After a year of extensive consultations with the Canadian civil society and the public at large, Minister of International Development and La Francophonie, Marie-Claude Bibeau, has launched a new feminist international assistance policy. With it, Canada joins a handful of countries who either have explicit feminist international development policies or gendered policies and plans, including Australia, Sweden, and Norway.
The new policy will apply a human rights-based approach to six core pillars:
Gender equality and the empowerment of women and girls
Human dignity (including health education, humanitarian assistance, nutrition, sexual and reproductive health and rights, and food security)
Environment and climate change
Peace and security.
Other highlights include:
By 2021-2022, “at least 95 percent of Canada’s bilateral international development assistance investments will either target or integrate gender equality or the empowerment of women and girls”.
Discontinuation of Canada’s “countries-of-focus”, shifting instead towards a regional allocation with a focus on least developed countries and by which no less than 50% of Canada’s bilateral international assistance will go to countries in sub-Saharan Africa by 2021-2022. The allocation strategy is to be released at a later date.
The policy does not come with a costed funding framework, and the Budget 2017 released this spring did not specify any new increases in spending. However, the government announced that it will contribute an additional CAD150 million (US$117 million) over five years to support local organizations that work to advance women’s rights in developing countries.
Canadian international development minister launches new famine relief fund
On May 29, 2017, the Canadian Minister of International Development and la Francophonie, Marie-Claude Bibeau, announced that Canada will create the new 'Famine Relief Fund' to respond to food crises in Nigeria, Somalia, South Sudan, and Yemen. The Fund aims to mobilize the support of Canadians and government alike by matching the donations of private citizens pledged in response to global food crises. Minister Bibeau announced that for every eligible donation to registered charities made by Canadians between March 17 and June 30, 2017, the Government of Canada will contribute an equivalent amount to the new Fund. Money raised will support the efforts of Canadian and international organizations that provide assistance to those affected by famine.
The 67th Conference of the Australasian Grain Science Association (AGSA) takes place on September 20-22, 2017, in Christchurch, New Zealand. AGSA is a forum for Australasian grain scientists, educators, students, nutritionists, and others to share and advance knowledge and understanding of grain science and the grain industry. The conference convenes New Zealand, Australian, and international scientific and technical experts, and includes components on grain breeding, dietary fibers, human nutrition, process technologies, global product innovation, in its scientific program. AGSA Conference awards have a long history of recognizing outstanding achievement in the grain sciences and allied industries.
Third International Conference on Global Food Security in Cape Town

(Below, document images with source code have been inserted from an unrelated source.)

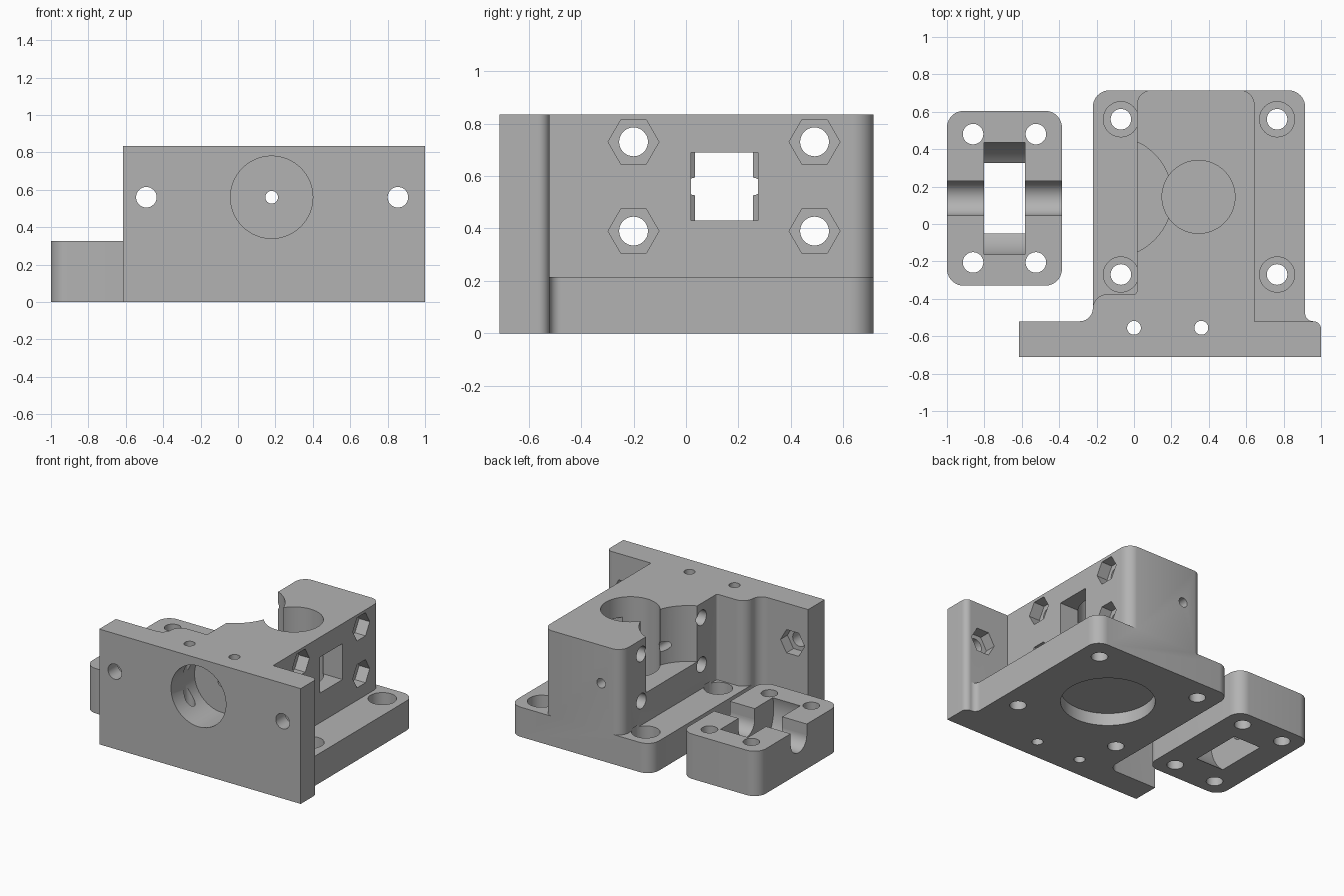
import bpy, bmesh, math
from mathutils import Vector, Matrix

if "Cube" in bpy.data.objects:
    bpy.data.objects.remove(bpy.data.objects["Cube"], do_unlink=True)

grey = bpy.data.materials.new("plain_grey")
grey.use_nodes = True
colour = (0.45, 0.45, 0.45, 1)
grey.diffuse_color = colour
grey.node_tree.nodes["Principled BSDF"].inputs["Base Color"].default_value = colour


def add_object(name, bm):
    bmesh.ops.recalc_face_normals(bm, faces=bm.faces[:])
    mesh = bpy.data.meshes.new(name)
    bm.to_mesh(mesh)
    bm.free()
    mesh.materials.append(grey)
    ob = bpy.data.objects.new(name, mesh)
    bpy.context.scene.collection.objects.link(ob)
    return ob


def prism(name, corners, z0, z1, steps=10):
    """Extrude a closed outline of (x, y, corner radius) from z0 to z1."""
    outline = []
    for i, (x, y, r) in enumerate(corners):
        p = Vector((x, y))
        if not r:
            outline.append(p)
            continue
        a = (Vector(corners[i - 1][:2]) - p).normalized()
        b = (Vector(corners[(i + 1) % len(corners)][:2]) - p).normalized()
        # every rounded corner is a right angle
        centre = p + (a + b) * r
        for k in range(steps + 1):
            t = k / steps * math.pi / 2
            outline.append(centre - b * r * math.cos(t) - a * r * math.sin(t))
    bm = bmesh.new()
    face = bm.faces.new([bm.verts.new((p.x, p.y, z0)) for p in outline])
    top = bmesh.ops.extrude_face_region(bm, geom=[face])["geom"]
    bmesh.ops.translate(bm, vec=(0, 0, z1 - z0),
                        verts=[v for v in top if isinstance(v, bmesh.types.BMVert)])
    return add_object(name, bm)


def box(x0, x1, y0, y1, z0, z1):
    return prism("cutter", [(x0, y0, 0), (x1, y0, 0), (x1, y1, 0), (x0, y1, 0)], z0, z1)


def rod(axis, centre, r, start, end, sides=48):
    """Cylinder along an axis; centre gives the two remaining coordinates."""
    bm = bmesh.new()
    bmesh.ops.create_cone(bm, cap_ends=True, segments=sides, radius1=r, radius2=r,
                          depth=end - start)
    mid = (start + end) / 2
    # a vertex lies on the y axis at first, so hexagons get turned to point sideways
    turn = Matrix.Rotation(math.pi / 2, 4, "Z") if sides == 6 else Matrix()
    if axis == "x":
        rot = Matrix.Rotation(math.pi / 2, 4, "Y")
        turn = Matrix()
        place = (mid, centre[0], centre[1])
    elif axis == "y":
        rot = Matrix.Rotation(math.pi / 2, 4, "X")
        place = (centre[0], mid, centre[1])
    else:
        rot = Matrix()
        place = (centre[0], centre[1], mid)
    bmesh.ops.transform(bm, matrix=Matrix.Translation(place) @ rot @ turn, verts=bm.verts[:])
    return add_object("cutter", bm)


def cut(target, cutter):
    cutter.hide_render = True
    mod = target.modifiers.new("cut", "BOOLEAN")
    mod.operation = "DIFFERENCE"
    mod.solver = "EXACT"
    mod.object = cutter
    bpy.context.view_layer.objects.active = target
    bpy.ops.object.modifier_apply(modifier=mod.name)
    bpy.data.objects.remove(cutter, do_unlink=True)


def finish(ob):
    bpy.ops.object.select_all(action="DESELECT")
    ob.select_set(True)
    bpy.context.view_layer.objects.active = ob
    bpy.ops.object.shade_smooth_by_angle(angle=math.radians(30))


# Main body: wide front plate with a narrower block behind it
HEIGHT, BASE = 0.835, 0.215
body = prism("main_body", [
    (-0.615, -0.71, 0), (1, -0.71, 0), (1, -0.52, 0.042), (0.915, -0.52, 0.042),
    (0.915, 0.715, 0.09), (-0.22, 0.715, 0.09), (-0.22, -0.52, 0.07), (-0.615, -0.52, 0)],
    0, HEIGHT)

# Lower the block to a flange on both sides
cut(body, prism("cutter", [
    (0.645, -0.52, 0), (1.2, -0.52, 0), (1.2, 1, 0), (0.564, 1, 0),
    (0.564, 0.716, 0), (0.645, 0.716, 0.08)], BASE, 1))
cut(body, prism("cutter", [
    (-0.5, -0.457, 0), (-0.221, -0.457, 0), (-0.221, -0.375, 0.08), (0.015, -0.375, 0.015),
    (0.015, 0.716, 0.08), (0.096, 0.716, 0), (0.096, 1, 0), (-0.5, 1, 0)], BASE, 1))

# Motor recess below, drive bore and bearing recess above, side window
MID = 0.145
AXIS = 0.56
cut(body, rod("z", (0.345, MID), 0.31, -0.1, 0.09, 64))
cut(body, rod("z", (0.345, MID), 0.195, 0.1, 1, 64))
cut(body, rod("z", (-0.12, MID), 0.324, 0.43, 1, 80))
cut(body, box(0.35, 0.8, 0.02, 0.275, 0.43, 0.69))

# Nozzle socket in the front, feed channel, and two retaining pin holes
cut(body, rod("y", (0.18, AXIS), 0.22, -0.9, -0.44, 64))
cut(body, rod("y", (0.18, AXIS), 0.034, -0.5, 0.9, 32))
for x in (0, 0.36):
    cut(body, rod("z", (x, -0.555), 0.037, -0.1, 1, 32))

# Flange bolt holes with counterbores
for x in (-0.07, 0.765):
    for y in (-0.27, 0.56):
        cut(body, rod("z", (x, y), 0.055, -0.1, 0.3, 32))
        cut(body, rod("z", (x, y), 0.094, 0.12, 0.23))

# Side clamp holes with hexagonal nut pockets
for y in (-0.2, 0.49):
    for z in (0.39, 0.73):
        cut(body, rod("x", (y, z), 0.055, -0.1, 0.8, 32))
        cut(body, rod("x", (y, z), 0.097, 0.56, 0.8, 6))

# Plate mounting holes with nut pockets at the back
for x in (-0.49, 0.855):
    cut(body, rod("y", (x, AXIS), 0.055, -0.9, -0.4, 32))
    cut(body, rod("y", (x, AXIS), 0.097, -0.6, -0.4, 6))
finish(body)

# Separate clamp block beside the body
CX, CY, TOP = -0.6925, 0.1375, 0.325
clamp = prism("clamp_block", [
    (-1, -0.33, 0.09), (-0.385, -0.33, 0.09), (-0.385, 0.605, 0.09), (-1, 0.605, 0.09)], 0, TOP)

# Round bearing slot and open axle groove
WHEEL = 0.245
cut(clamp, rod("x", (CY, WHEEL), 0.31, CX - 0.11, CX + 0.11, 80))
cut(clamp, rod("x", (CY, WHEEL), 0.092, -1.2, -0.2))
cut(clamp, box(-1.2, -0.2, CY - 0.092, CY + 0.092, WHEEL, 0.5))

# Four clamp bolt holes
for sx in (-1, 1):
    for sy in (-1, 1):
        cut(clamp, rod("z", (CX + sx * 0.168, CY + sy * 0.343), 0.055, -0.1, 0.5, 32))
finish(clamp)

The third International Conference on Global Food Security combines discussion with critical analysis to gain a better understanding of the factors that contribute to global food security. The conference addresses the activities of production, harvesting, processing, distribution, and consumption, as well as explores the trade-offs between economic, environmental, health, and social outcomes. A multidisciplinary approach is applied in order to reflect on how the best science can be used to support the Sustainable Development Goals.